(Stored data)

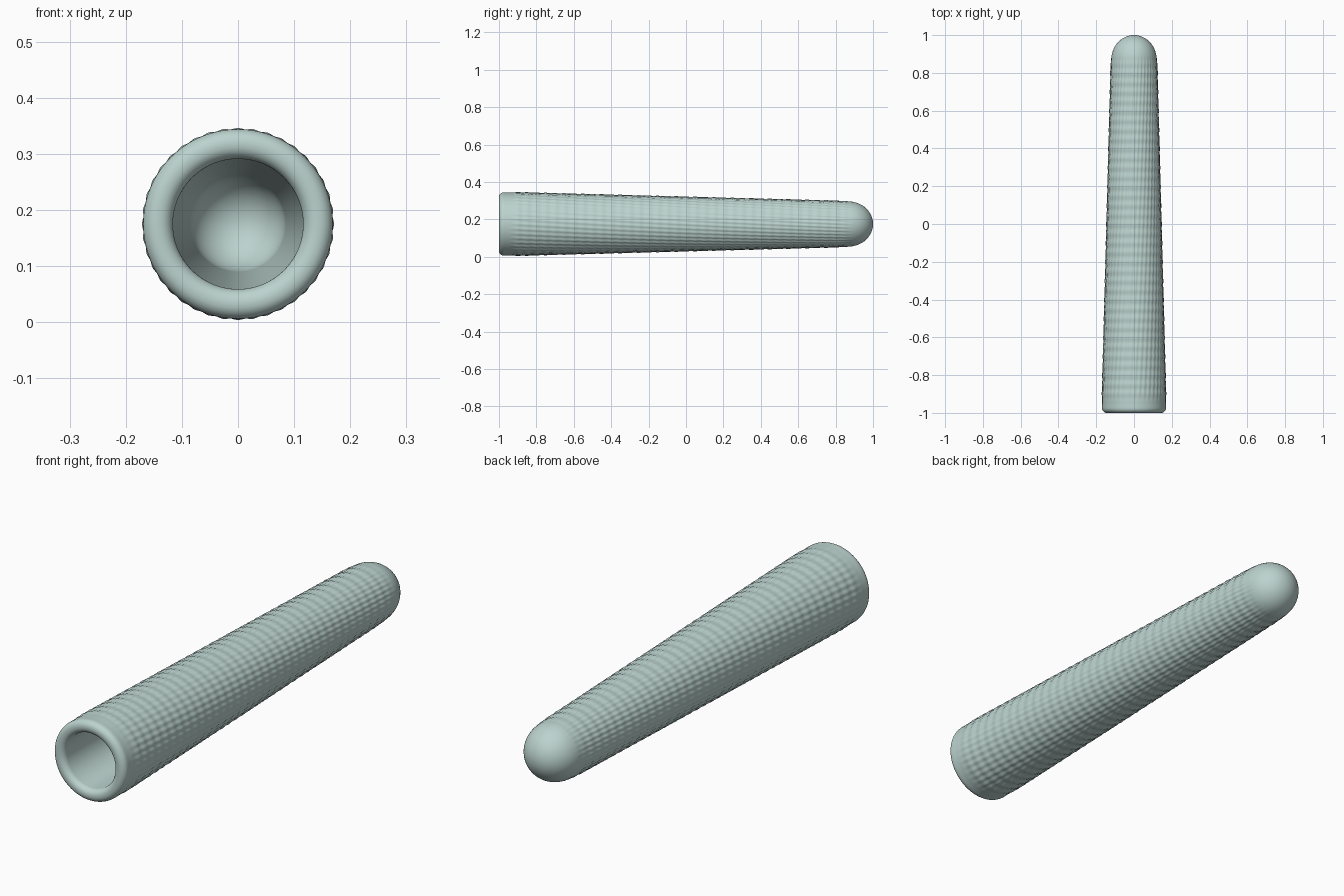
import bpy, bmesh, math
from math import sin, cos, pi

cube = bpy.data.objects.get("Cube")
if cube:
    bpy.data.objects.remove(cube, do_unlink=True)

AXIS_Z = 0.175
SEGMENTS = 200
ROWS = 300
BUMPS = 40          # bumps around the grip
PITCH = 0.05        # bump spacing along the grip
HEIGHT = 0.005      # bump height

mat = bpy.data.materials.new("pale grey green")
mat.use_nodes = True
colour = (0.50, 0.65, 0.62, 1)
mat.diffuse_color = colour
mat.node_tree.nodes["Principled BSDF"].inputs["Base Color"].default_value = colour


def arc(cy, cr, ry, rr, start, end, steps):
    """Points (y, radius) on an elliptical arc, angles in degrees from +radius."""
    pts = []
    for i in range(steps + 1):
        a = math.radians(start + (end - start) * i / steps)
        pts.append((cy + ry * sin(a), cr + rr * cos(a)))
    return pts


def knurl(y, angle):
    """Staggered bumps that twist slowly and fade out at both ends."""
    fade = min(1, max(0, (y + 0.95) / 0.06)) * min(1, max(0, (0.90 - y) / 0.08))
    twist = BUMPS * (angle + 0.35 * y)
    wave = (cos(twist) + cos(2 * pi * y / PITCH)) / 4 + 0.5
    return fade * HEIGHT * wave


# Profile from the cavity floor, around the rim, along the body to the tip
cavity = arc(0.80, 0, 0.09, 0.085, 90, 0, 16)
inner_lip = arc(-0.975, 0.141, 0.025, 0.025, 180, 270, 8)
outer_lip = arc(-0.975, 0.144, 0.025, 0.025, -90, 0, 8)
body = []
for i in range(1, ROWS):
    t = i / ROWS
    body.append((-0.975 + 1.845 * t, 0.169 - 0.049 * t))
tip = arc(0.87, 0, 0.13, 0.12, 0, 90, 20)
profile = cavity + inner_lip + outer_lip + body + tip
first_outer = len(cavity) + len(inner_lip)

bm = bmesh.new()
rings = []
for i, (y, r) in enumerate(profile):
    if r < 1e-5:
        rings.append([bm.verts.new((0, y, AXIS_Z))])
        continue
    ring = []
    for s in range(SEGMENTS):
        a = 2 * pi * s / SEGMENTS
        rad = r + (knurl(y, a) if i >= first_outer else 0)
        ring.append(bm.verts.new((rad * cos(a), y, AXIS_Z + rad * sin(a))))
    rings.append(ring)

for lower, upper in zip(rings, rings[1:]):
    for s in range(SEGMENTS):
        n = (s + 1) % SEGMENTS
        if len(lower) == 1:
            bm.faces.new((lower[0], upper[n], upper[s]))
        elif len(upper) == 1:
            bm.faces.new((lower[s], lower[n], upper[0]))
        else:
            bm.faces.new((lower[s], lower[n], upper[n], upper[s]))
bmesh.ops.recalc_face_normals(bm, faces=bm.faces)
for f in bm.faces:
    f.smooth = True

mesh = bpy.data.meshes.new("grip_sleeve")
bm.to_mesh(mesh)
bm.free()
mesh.materials.append(mat)
grip = bpy.data.objects.new("grip_sleeve", mesh)
bpy.context.collection.objects.link(grip)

### [TASK DIRECTIONS]
All lines in the records with the string "faces" should be copied out.

### [FINISHED TASK]
            bm.faces.new((lower[0], upper[n], upper[s]))
            bm.faces.new((lower[s], lower[n], upper[0]))
            bm.faces.new((lower[s], lower[n], upper[n], upper[s]))
bmesh.ops.recalc_face_normals(bm, faces=bm.faces)
for f in bm.faces:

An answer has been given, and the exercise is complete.